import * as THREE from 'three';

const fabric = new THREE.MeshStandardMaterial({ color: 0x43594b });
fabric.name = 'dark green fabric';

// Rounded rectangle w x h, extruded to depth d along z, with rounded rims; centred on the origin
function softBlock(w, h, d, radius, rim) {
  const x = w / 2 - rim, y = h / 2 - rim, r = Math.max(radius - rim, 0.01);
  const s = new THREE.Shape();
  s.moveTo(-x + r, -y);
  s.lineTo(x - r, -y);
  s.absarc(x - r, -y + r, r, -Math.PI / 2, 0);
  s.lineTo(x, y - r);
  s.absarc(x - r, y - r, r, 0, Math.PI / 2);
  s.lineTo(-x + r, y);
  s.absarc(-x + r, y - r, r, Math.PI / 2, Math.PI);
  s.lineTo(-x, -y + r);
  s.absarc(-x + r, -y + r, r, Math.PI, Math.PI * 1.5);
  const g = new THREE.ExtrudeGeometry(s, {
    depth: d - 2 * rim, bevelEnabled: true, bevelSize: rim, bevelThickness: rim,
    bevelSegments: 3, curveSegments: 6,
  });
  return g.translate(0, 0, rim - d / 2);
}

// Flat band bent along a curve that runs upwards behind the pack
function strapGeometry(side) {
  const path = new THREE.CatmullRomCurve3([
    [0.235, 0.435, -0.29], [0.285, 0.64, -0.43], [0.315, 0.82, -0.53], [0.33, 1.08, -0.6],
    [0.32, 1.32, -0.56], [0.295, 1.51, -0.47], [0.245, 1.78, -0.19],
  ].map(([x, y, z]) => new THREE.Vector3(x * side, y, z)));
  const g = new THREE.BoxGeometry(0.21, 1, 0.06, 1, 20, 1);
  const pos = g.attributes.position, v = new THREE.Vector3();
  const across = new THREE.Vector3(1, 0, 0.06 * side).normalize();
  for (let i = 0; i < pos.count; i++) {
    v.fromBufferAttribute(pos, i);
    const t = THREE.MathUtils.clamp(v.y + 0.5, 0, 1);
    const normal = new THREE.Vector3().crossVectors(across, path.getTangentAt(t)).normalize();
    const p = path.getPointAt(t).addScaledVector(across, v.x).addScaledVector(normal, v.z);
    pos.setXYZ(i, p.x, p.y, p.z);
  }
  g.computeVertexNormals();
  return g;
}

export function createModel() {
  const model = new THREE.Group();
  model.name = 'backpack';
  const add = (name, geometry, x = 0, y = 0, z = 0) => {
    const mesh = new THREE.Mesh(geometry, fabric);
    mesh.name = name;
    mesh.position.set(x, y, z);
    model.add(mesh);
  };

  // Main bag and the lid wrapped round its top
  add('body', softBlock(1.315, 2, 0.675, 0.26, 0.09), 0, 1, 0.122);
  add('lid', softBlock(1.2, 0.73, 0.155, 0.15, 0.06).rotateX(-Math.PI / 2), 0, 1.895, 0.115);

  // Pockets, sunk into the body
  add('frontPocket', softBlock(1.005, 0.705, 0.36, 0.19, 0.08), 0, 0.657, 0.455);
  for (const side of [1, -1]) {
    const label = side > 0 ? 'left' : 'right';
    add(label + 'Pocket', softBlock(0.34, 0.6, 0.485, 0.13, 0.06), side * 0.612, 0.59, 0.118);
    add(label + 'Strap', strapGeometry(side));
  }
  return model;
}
· · ·
◆ **Work item**: Wherever the string "side" occurs in the listing, return the line it sits on.

◆ **Solution for this exercise**:
function strapGeometry(side) {
  ].map(([x, y, z]) => new THREE.Vector3(x * side, y, z)));
  const across = new THREE.Vector3(1, 0, 0.06 * side).normalize();
  for (const side of [1, -1]) {
    const label = side > 0 ? 'left' : 'right';
    add(label + 'Pocket', softBlock(0.34, 0.6, 0.485, 0.13, 0.06), side * 0.612, 0.59, 0.118);
    add(label + 'Strap', strapGeometry(side));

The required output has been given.